With the anniversary tomorrow of the Rodney King beating by LAPD officers in 1991, media analyst Dan Gillmor observes upon the changes reflected in the world-wide consumption of the video by George Holliday. Gillmor also considers the Zapruder film of the John F. Kennedy assassination in Dallas on Nov. 22, 1963 and the street killing in Tehran of Neda Agha-Soltan. Excerpt:
Twenty years ago tommorrow, a media shock wave hit Los Angeles and the nation: the Rodney King video. As a bystander captured the incident with his home video camera, several LA police officers beat King repeatedly while other officers stood by and watched.
The video, or more accurately its broadcast across America, set in motion consequences that have reverberated through the years since the beating. Among them: the Los Angeles riots, after the acquittal of police charged with assault, and the poisonous relations between LA police and many of the city’s citizens.
Another impact, of course, was the recognition — which grows more and more prevalent — that anyone with a video camera could become more than a witness to the events of our times. The camera-bearing citizen, in this case a man named George Holliday, was becoming an integral part of how we remember these events.
Holliday’s act was one of citizen journalism. It wasn’t the first, however, even though it was a milestone.

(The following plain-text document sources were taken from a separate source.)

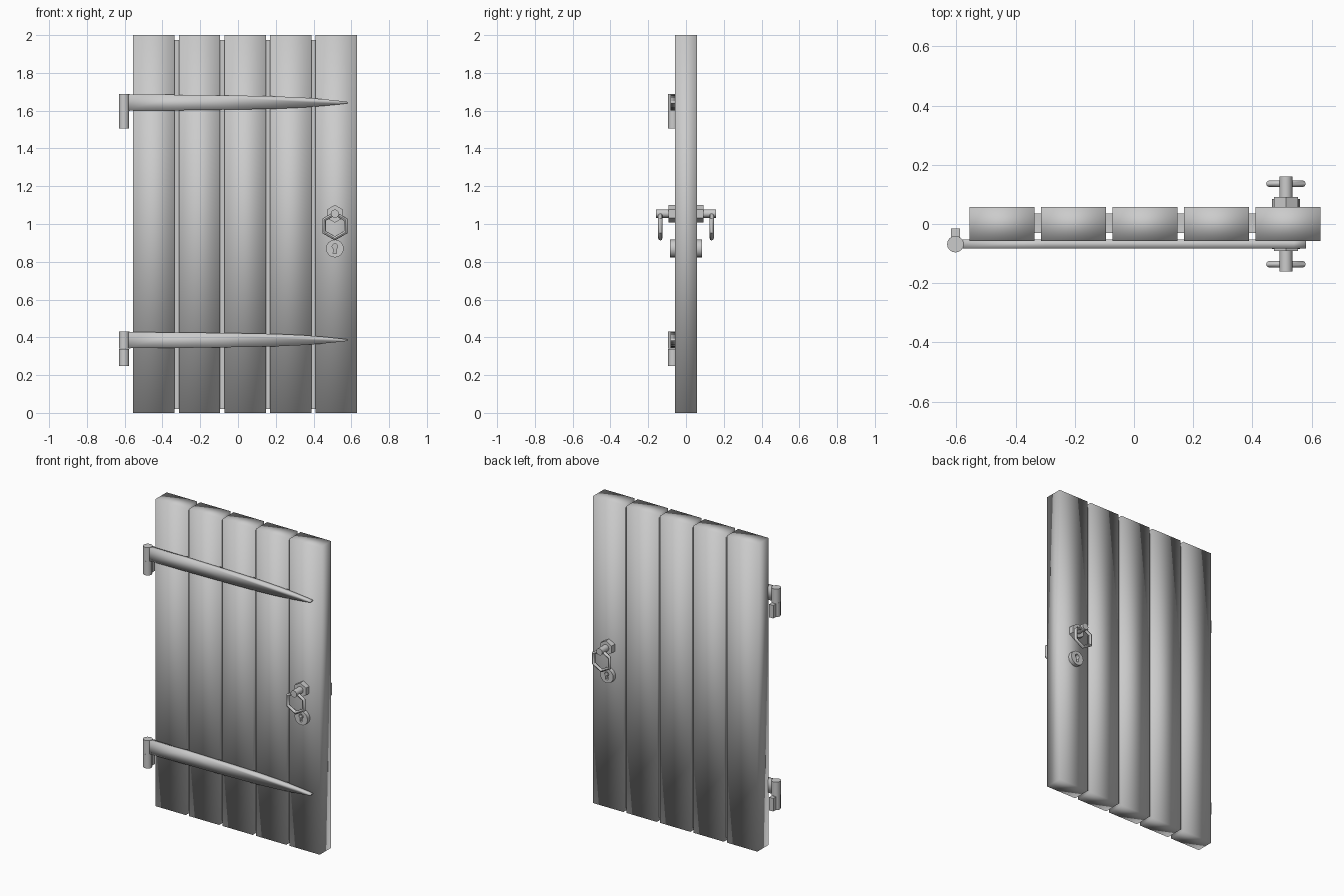
import bpy, bmesh, math
from mathutils import Matrix

if "Cube" in bpy.data.objects:
    bpy.data.objects.remove(bpy.data.objects["Cube"])


def finish(bm, name, angle=None):
    bmesh.ops.recalc_face_normals(bm, faces=bm.faces)
    me = bpy.data.meshes.new(name)
    bm.to_mesh(me)
    bm.free()
    ob = bpy.data.objects.new(name, me)
    bpy.context.collection.objects.link(ob)
    bpy.ops.object.select_all(action='DESELECT')
    ob.select_set(True)
    bpy.context.view_layer.objects.active = ob
    if angle == 'SMOOTH':
        bpy.ops.object.shade_smooth()
    elif angle:
        bpy.ops.object.shade_smooth_by_angle(angle=math.radians(angle))
    return ob


def box(name, x, y, z, angle=None):
    bm = bmesh.new()
    size = [b - a for a, b in (x, y, z)]
    mid = [(a + b) / 2 for a, b in (x, y, z)]
    bmesh.ops.create_cube(bm, size=1, matrix=Matrix.Translation(mid) @ Matrix.Diagonal((*size, 1)))
    return finish(bm, name, angle)


def extrude_y(name, outline, y0, y1, angle=None):
    """Extrude an xz outline from y0 to y1."""
    bm = bmesh.new()
    f = bm.faces.new([bm.verts.new((x, y0, z)) for x, z in outline])
    new = bmesh.ops.extrude_face_region(bm, geom=[f])['geom']
    bmesh.ops.translate(bm, vec=(0, y1 - y0, 0), verts=[v for v in new if isinstance(v, bmesh.types.BMVert)])
    return finish(bm, name, angle)


def ngon(cx, cz, r, n):
    return [(cx + r * math.sin(2 * math.pi * i / n), cz + r * math.cos(2 * math.pi * i / n)) for i in range(n)]


def cylinder_z(name, x, y, r, z0, z1):
    bm = bmesh.new()
    bmesh.ops.create_cone(bm, cap_ends=True, segments=16, radius1=r, radius2=r, depth=z1 - z0,
                          matrix=Matrix.Translation((x, y, (z0 + z1) / 2)))
    return finish(bm, name, 40)


# five planks, softly shaded, with recessed boards in the gaps
T = 0.058
for i in range(5):
    x = -0.555 + i * 0.2415
    box(f"plank_{i + 1}", (x, x + 0.219), (-T, T), (0, 2), 'SMOOTH')
box("core_board", (-0.45, 0.52), (-0.03, 0.036), (0.02, 1.975))

# strap hinges: tapered strap, knuckle, pintle and wall peg
half = [(-0.60, 0.043), (-0.3, 0.041), (0.0, 0.037), (0.2, 0.033), (0.35, 0.026),
        (0.45, 0.018), (0.54, 0.009), (0.58, 0.004)]
for label, z in (("upper", 1.643), ("lower", 0.385)):
    outline = [(x, z + h) for x, h in half] + [(x, z - h) for x, h in reversed(half)]
    extrude_y(f"{label}_hinge_strap", outline, -0.083, -0.052, 'SMOOTH')
    cylinder_z(f"{label}_hinge_knuckle", -0.603, -0.068, 0.028, z - 0.045, z + 0.045)
    cylinder_z(f"{label}_hinge_pintle", -0.603, -0.068, 0.027, z - 0.137, z - 0.046)
    box(f"{label}_hinge_peg", (-0.618, -0.588), (-0.068, -0.016), (z - 0.135, z - 0.05))

# handle and lock on both faces
HX = 0.513
for label, s in (("front", -1), ("back", 1)):
    extrude_y(f"{label}_handle_rose", ngon(HX, 1.054, 0.047, 6), s * 0.04, s * 0.092)
    extrude_y(f"{label}_handle_spindle", ngon(HX, 1.055, 0.022, 12), s * 0.05, s * 0.16, 40)

    # hexagonal pull ring hanging from the spindle
    bm = bmesh.new()
    n, m, r = 6, 8, 0.011
    loops = []
    for i in range(n):
        a = 2 * math.pi * i / n
        loop = []
        for j in range(m):
            b = 2 * math.pi * j / m
            d = 0.066 + r * math.cos(b)
            loop.append(bm.verts.new((HX + d * math.sin(a), s * 0.136 + r * math.sin(b), 0.99 + d * math.cos(a))))
        loops.append(loop)
    for i in range(n):
        p, q = loops[i], loops[(i + 1) % n]
        for j in range(m):
            k = (j + 1) % m
            bm.faces.new((p[j], p[k], q[k], q[j]))
    finish(bm, f"{label}_pull_ring", 50)

    # escutcheon with a keyhole cut through it
    plate = extrude_y(f"{label}_lock_plate", ngon(HX, 0.87, 0.047, 16), s * 0.04, s * 0.084, 40)
    hole = [(HX + 0.015 * math.sin(t), 0.881 + 0.015 * math.cos(t))
            for t in (math.radians(-150 + 30 * i) for i in range(11))]
    hole += [(HX + 0.009, 0.844), (HX - 0.009, 0.844)]
    cutter = extrude_y(f"{label}_keyhole_cutter", hole, s * 0.05, s * 0.1)
    cutter.hide_render = True
    cutter.hide_set(True)
    cut = plate.modifiers.new("keyhole", 'BOOLEAN')
    cut.operation = 'DIFFERENCE'
    cut.solver = 'EXACT'
    cut.object = cutter
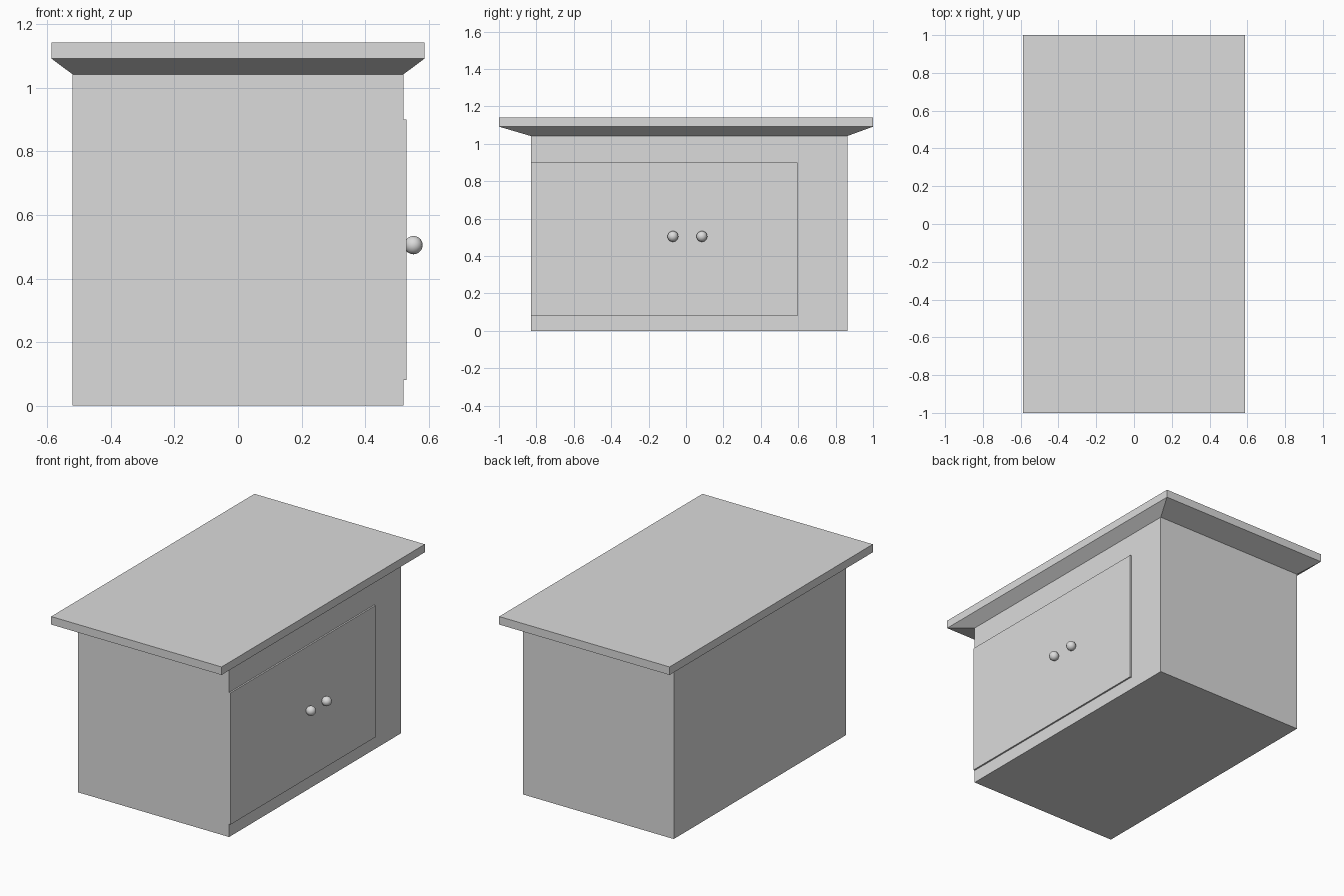
import bpy
import bmesh

cube = bpy.data.objects.get("Cube")
if cube:
    bpy.data.objects.remove(cube, do_unlink=True)


def material(name, rgb):
    mat = bpy.data.materials.new(name)
    mat.use_nodes = True
    colour = (*rgb, 1.0)
    mat.diffuse_color = colour
    bsdf = next(n for n in mat.node_tree.nodes if n.type == "BSDF_PRINCIPLED")
    bsdf.inputs["Base Color"].default_value = colour
    return mat


grey = material("light_grey", (0.71, 0.71, 0.71))


def loft(name, levels, inward=False):
    """Closed solid through rectangles given as (x0, x1, y0, y1, z)."""
    bm = bmesh.new()
    rings = [[bm.verts.new(p) for p in
              ((x0, y0, z), (x1, y0, z), (x1, y1, z), (x0, y1, z))]
             for x0, x1, y0, y1, z in levels]
    bm.faces.new(rings[0][::-1])
    bm.faces.new(rings[-1])
    for low, high in zip(rings, rings[1:]):
        for i in range(4):
            j = (i + 1) % 4
            bm.faces.new((low[i], low[j], high[j], high[i]))
    if inward:
        bmesh.ops.reverse_faces(bm, faces=bm.faces)
    mesh = bpy.data.meshes.new(name)
    bm.to_mesh(mesh)
    bm.free()
    mesh.materials.append(grey)
    obj = bpy.data.objects.new(name, mesh)
    bpy.context.collection.objects.link(obj)


# Cabinet box
loft("cabinet_body", [(-0.52, 0.52, -0.83, 0.863, 0.0),
                      (-0.52, 0.52, -0.83, 0.863, 1.042)])

# Overhanging top with a sloped underside, its faces turned inward
loft("counter_top", [(-0.52, 0.52, -0.83, 0.863, 1.042),
                     (-0.587, 0.587, -1.0, 1.0, 1.092),
                     (-0.587, 0.587, -1.0, 1.0, 1.142)], inward=True)

# Pair of thin doors on the +x side, each with a round knob
for name, y0, y1, knob_y in (("front", -0.83, 0.014, -0.07),
                             ("back", 0.014, 0.597, 0.085)):
    loft(name + "_door", [(0.518, 0.53, y0, y1, 0.08),
                          (0.518, 0.53, y0, y1, 0.90)])
    bpy.ops.mesh.primitive_uv_sphere_add(segments=16, ring_count=10, radius=0.029,
                                         location=(0.552, knob_y, 0.505))
    knob = bpy.context.object
    knob.name = name + "_knob"
    knob.data.materials.append(grey)
    bpy.ops.object.shade_smooth_by_angle()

* Update: LAPD now works in a YouTube world, says the L.A. Times.